The established controls for the squash vine borer are somewhat deficient. The gardener who goes on the offensive for controlling this pest will: A. Inject Bt into the hollow stems near the base. B. Slit open the stem, remove the borers, then cover the infected stem with soil in order to grow additional roots. C. Cover the plant base with shaving cream or some other barrier. D. Cover the plant with a row cover; then pollinate by hand. These procedures seldom work well because the borers from previous seasons have entered your soil and pupated. In fact, following the above prescriptions will insure that you continue year after year to cultivate the squash vine borer as though they were your pets. The Bt does not work, because the borers work in the solid portion of the plant base, and some always seem to escape. The slitting operation does not work because you always miss one or two borers, and the plant is too weak to save at that point anyway.

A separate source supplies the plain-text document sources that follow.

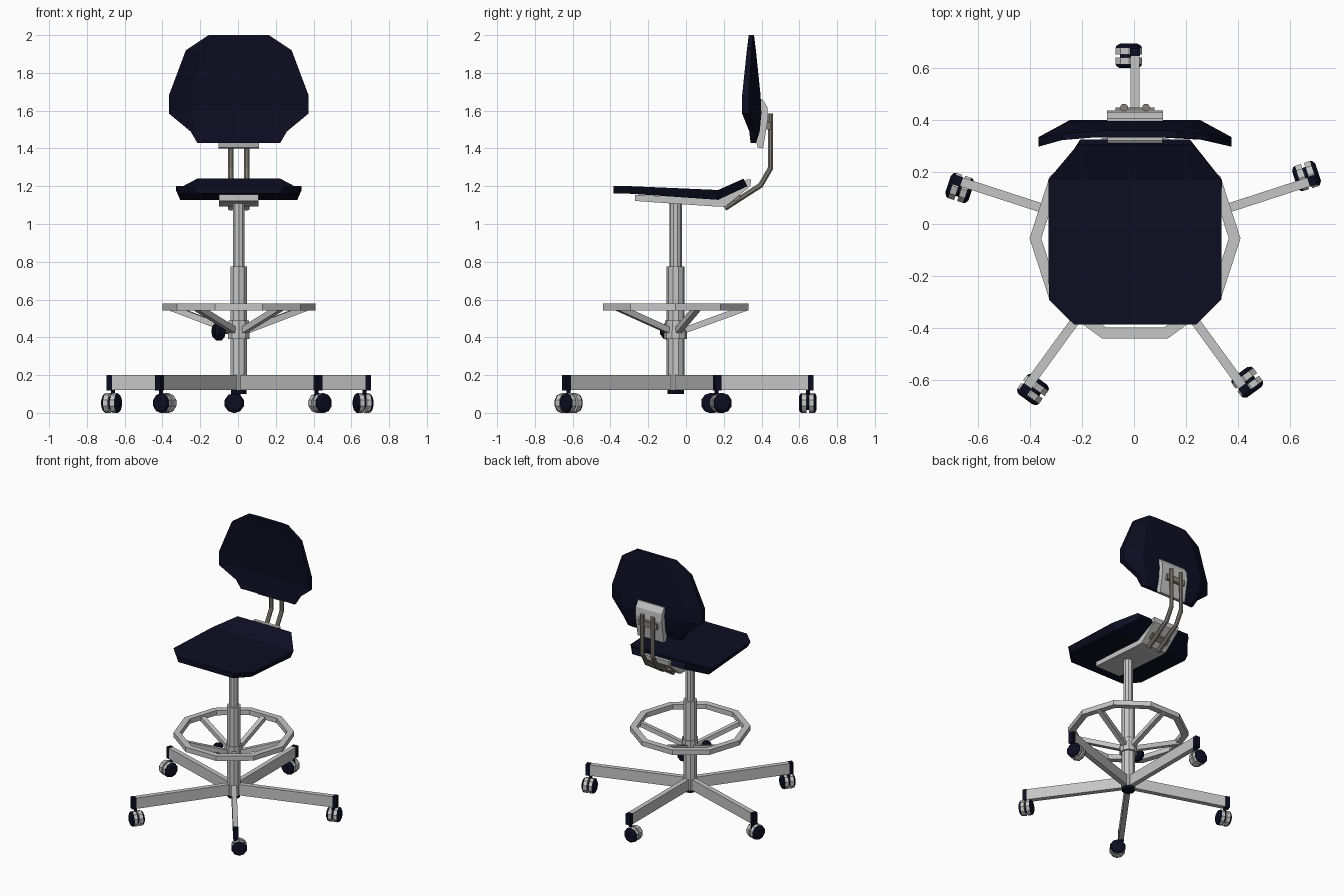
import bpy, bmesh, math
from mathutils import Vector

if "Cube" in bpy.data.objects:
    bpy.data.objects.remove(bpy.data.objects["Cube"])

CX, CY = 0.004, -0.055          # column axis
X = Vector((1, 0, 0))


def material(name, rgb):
    m = bpy.data.materials.new(name)
    m.diffuse_color = (*rgb, 1)
    m.use_nodes = True
    m.node_tree.nodes["Principled BSDF"].inputs["Base Color"].default_value = m.diffuse_color
    return m


GREY = material("light_grey", (0.56, 0.56, 0.56))
STEEL = material("warm_steel", (0.24, 0.225, 0.195))
NAVY = material("dark_navy", (0.004, 0.004, 0.016))


def loft(name, rings, mat, closed=False):
    """Skin a row of equal-sized rings of points."""
    bm = bmesh.new()
    vr = [[bm.verts.new(p) for p in r] for r in rings]
    n = len(vr[0])
    for i in range(len(vr) if closed else len(vr) - 1):
        a, b = vr[i], vr[(i + 1) % len(vr)]
        for j in range(n):
            k = (j + 1) % n
            bm.faces.new((a[j], a[k], b[k], b[j]))
    if not closed:
        bm.faces.new(vr[0])
        bm.faces.new(vr[-1])
    bmesh.ops.recalc_face_normals(bm, faces=bm.faces)
    me = bpy.data.meshes.new(name)
    bm.to_mesh(me)
    bm.free()
    me.materials.append(mat)
    ob = bpy.data.objects.new(name, me)
    bpy.context.collection.objects.link(ob)
    return ob


def sweep(name, path, radii, sides, mat, side=X):
    """Round bar along a path; side is a fixed direction across it."""
    path = [Vector(p) for p in path]
    if not isinstance(radii, (list, tuple)):
        radii = [radii] * len(path)
    rings = []
    for i, p in enumerate(path):
        t = Vector((0, 0, 0))
        if i > 0:
            t += (p - path[i - 1]).normalized()
        if i < len(path) - 1:
            t += (path[i + 1] - p).normalized()
        up = side.cross(t.normalized())
        rings.append([p + radii[i] * (side * math.cos(a) + up * math.sin(a))
                      for a in (math.tau * (k + 0.5) / sides for k in range(sides))])
    return loft(name, rings, mat)


def prism(name, pts, hw, mat, cx=CX):
    """Side profile of (y, z) points extruded across x."""
    return loft(name, [[(cx + s * hw, y, z) for y, z in pts] for s in (-1, 1)], mat)


def polar(a, r, z, tangent=0.0):
    return Vector((CX + r * math.cos(a) - tangent * math.sin(a),
                   CY + r * math.sin(a) + tangent * math.cos(a), z))


def radial_box(name, a, r0, r1, hw, z0, z1, mat):
    return loft(name, [[polar(a, r, z, t) for t, z in
                        ((-hw, z0), (hw, z0), (hw, z1), (-hw, z1))] for r in (r0, r1)], mat)


# Central column
def post(name, z0, z1, r, mat, r2=None):
    return sweep(name, [(CX, CY, z0), (CX, CY, z1)], [r, r2 or r], 10, mat)


post("hub_cap", 0.10, 0.125, 0.044, NAVY)
post("lower_column", 0.12, 0.775, 0.047, GREY)
post("upper_column", 0.77, 1.115, 0.033, GREY)
post("footrest_collar", 0.39, 0.435, 0.061, GREY)
post("footrest_collar_top", 0.435, 0.49, 0.056, GREY)

# Clamp knob on the collar
ka = math.radians(198)
tang = Vector((-math.sin(ka), math.cos(ka), 0))
sweep("knob_stem", [polar(ka, 0.04, 0.432), polar(ka, 0.1, 0.432)], 0.015, 6, STEEL, tang)
sweep("clamp_knob", [polar(ka, r, 0.432) for r in (0.085, 0.095, 0.125, 0.14)],
      [0.035, 0.048, 0.048, 0.036], 10, NAVY, tang)

# Footrest ring, ten sides
loft("footrest_ring",
     [[polar(math.tau * k / 10, r, z) for r, z in
       ((0.405, 0.542), (0.405, 0.578), (0.36, 0.578), (0.36, 0.542))] for k in range(10)],
     GREY, closed=True)

# Five legs with end caps, casters and footrest spokes
for i in range(5):
    a = math.radians(90 + 72 * i)
    tang = Vector((-math.sin(a), math.cos(a), 0))
    radial_box(f"base_leg_{i}", a, 0.0, 0.70, 0.0175, 0.12, 0.20, GREY)
    radial_box(f"leg_cap_{i}", a, 0.70, 0.73, 0.019, 0.119, 0.201, NAVY)
    sweep(f"footrest_spoke_{i}", [polar(a, 0.04, 0.435), polar(a, 0.375, 0.557)],
          0.023, 4, GREY, tang)
    sweep(f"caster_stem_{i}", [polar(a, 0.70, 0.05), polar(a, 0.70, 0.125)], 0.011, 6, NAVY, tang)

    def disc(name, stops, radii, mat):
        sweep(name, [polar(a, 0.70 + s, 0.052, 0.024) for s in stops], radii, 10, mat, tang)

    disc(f"caster_axle_{i}", (-0.01, 0.01), 0.036, NAVY)
    for s, tag in ((-1, "inner"), (1, "outer")):
        disc(f"caster_wheel_{tag}_{i}", (s * 0.006, s * 0.03), 0.0535, GREY)
        disc(f"caster_disc_{tag}_{i}", (s * 0.03, s * 0.039, s * 0.047),
             [0.0535, 0.05, 0.036], NAVY)

# Seat cushion: y, half width, top z, bottom z, bottom half width
loft("seat", [[(CX - w, y, zt), (CX + w, y, zt), (CX + wb, y + dy, zb), (CX - wb, y + dy, zb)]
              for y, w, zt, zb, wb, dy in (
                  (-0.385, 0.235, 1.200, 1.162, 0.225, 0.0),
                  (-0.290, 0.331, 1.200, 1.160, 0.310, 0.0),
                  (0.170, 0.333, 1.180, 1.128, 0.310, 0.0),
                  (0.305, 0.220, 1.240, 1.200, 0.210, 0.02))], NAVY)

# Bent plate under the seat
prism("seat_plate", [(-0.27, 1.155), (-0.27, 1.122), (0.15, 1.093), (0.21, 1.093),
                     (0.34, 1.20), (0.345, 1.235), (0.32, 1.235), (0.18, 1.132)], 0.105, GREY)

# Backrest cushion: z, half width, flat half width, front y centre, front y wing, thickness
rows = ((2.000, 0.160, 0.10, 0.332, 0.332, 0.028),
        (1.920, 0.280, 0.19, 0.338, 0.322, 0.032),
        (1.680, 0.370, 0.25, 0.350, 0.297, 0.045),
        (1.585, 0.370, 0.25, 0.353, 0.297, 0.046),
        (1.490, 0.255, 0.22, 0.350, 0.335, 0.040),
        (1.430, 0.220, 0.18, 0.345, 0.342, 0.026))
loft("backrest", [[(CX - w, yw, z), (CX - c, yc, z), (CX + c, yc, z), (CX + w, yw, z),
                   (CX + w, yw + t * 0.8, z), (CX + c, yc + t, z),
                   (CX - c, yc + t, z), (CX - w, yw + t * 0.8, z)]
                  for z, w, c, yc, yw, t in rows], NAVY)

# Mount behind the backrest
prism("backrest_mount", [(0.38, 1.66), (0.405, 1.66), (0.43, 1.62), (0.435, 1.56),
                         (0.408, 1.40), (0.38, 1.405), (0.37, 1.44)], 0.108, GREY)

# Twin bent bars joining seat and backrest, with cross clamps
for s, tag in ((-1, "left"), (1, "right")):
    x = CX + s * 0.042
    sweep(f"back_bar_{tag}", [(x, 0.205, 1.083), (x, 0.395, 1.205), (x, 0.447, 1.295),
                              (x, 0.447, 1.585)], 0.0155, 8, STEEL)
prism("upper_clamp", [(0.42, 1.50), (0.447, 1.50), (0.447, 1.54), (0.42, 1.54)], 0.075, STEEL)
prism("lower_clamp", [(0.255, 1.115), (0.29, 1.138), (0.28, 1.165), (0.245, 1.14)], 0.075, STEEL)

The barriers and row covers don't work because your pets are already in place, despite your crop rotation efforts. The above are mostly anecdotal remedies, similar to those for slugs and snails; a real waste of time and effort.
With this pest, it is better to operate with defensive tactics. First, minimize your plantings of hollow stemmed cucurbits. Instead of pumpkins or winter squash, grow butternut squash. Limit your summer squash to a single variety or grow a solid stemmed variety such as Zucchetta rampicante (Pinetree Seeds Co.) As soon as your hollow stem summer squash starts to lay down from the weight of the plant, place aluminum foil on the ground underneath the stem at the base to disorient arriving moths. This will result in minimizing the attraction of your garden to the moth from adjacent and removed properties. Second, minimize the number of moths originating on your own property, by not allowing any larvae to reach the ground, ever. We'll discuss how to do that in the next paragraph. The result of this procedure, is that over time you will eliminate the number of moths hatching on your own property. And, in a few years you will have no moths except for the stray one that was blown to your property by the wind. Since you have minimized your hollow stem plantings, the outside incursions will be small, infrequent, and occur in random years if your immediate neighbors are not also growing hollow stemmed cucurbits. If they are, then you need to act in concert. If you live near to commercial growers of cucurbits, the problem may well be insurmountable. You would have to follow all of these suggestions in addition to protecting your plants with row covers. In addition, there may be some sections of the country where the squash vine borer moth is found in great numbers.
As to procedure, here is where I suggest you start: First, plan on succession plantings. Pretend that your zucchini is lettuce or any other veggie that we are accustomed to replant several times. Harvest as much fruit as you can before the stems are invaded. Inspect every day that you harvest, and guess when it is about one week before first leaf wilt, based on the amount of frass and the number of holes in the stem, then pull the entire plant out of the ground. Cut off the lower section containing the larvae, and place in a bucket of water, or soapy water, or no water - whatever it takes to destroy existing larvae, or at least prevent them from ever reaching any soil, so that they can never pupate, or wrap in plastic wrap and send to the landfill with your trash. Put the rest of the plant in your compost pile. Plant one or two (or more, depending upon family size) zucchini seeds every 14 to 21 days, so you will always have fruit all summer. Over the years, your squash vine borer problem will slowly disappear (again, depending upon your immediate neighbors.)
If you minimize the attraction, gradually destroy all those moths originating on your property, and plant successively, you will enjoy plenty of summer squash, and eliminate the need for chemicals on one more garden challenge. If you have but little space for summer squash, then your succession starts will have to be in containers. As you throw each infected plant away, another good sized one will be ready to take its place. Instead of having a continuous supply of squash, you might have to go without squash for a week or two between plants. That will not be hard to take, compared to the alternative.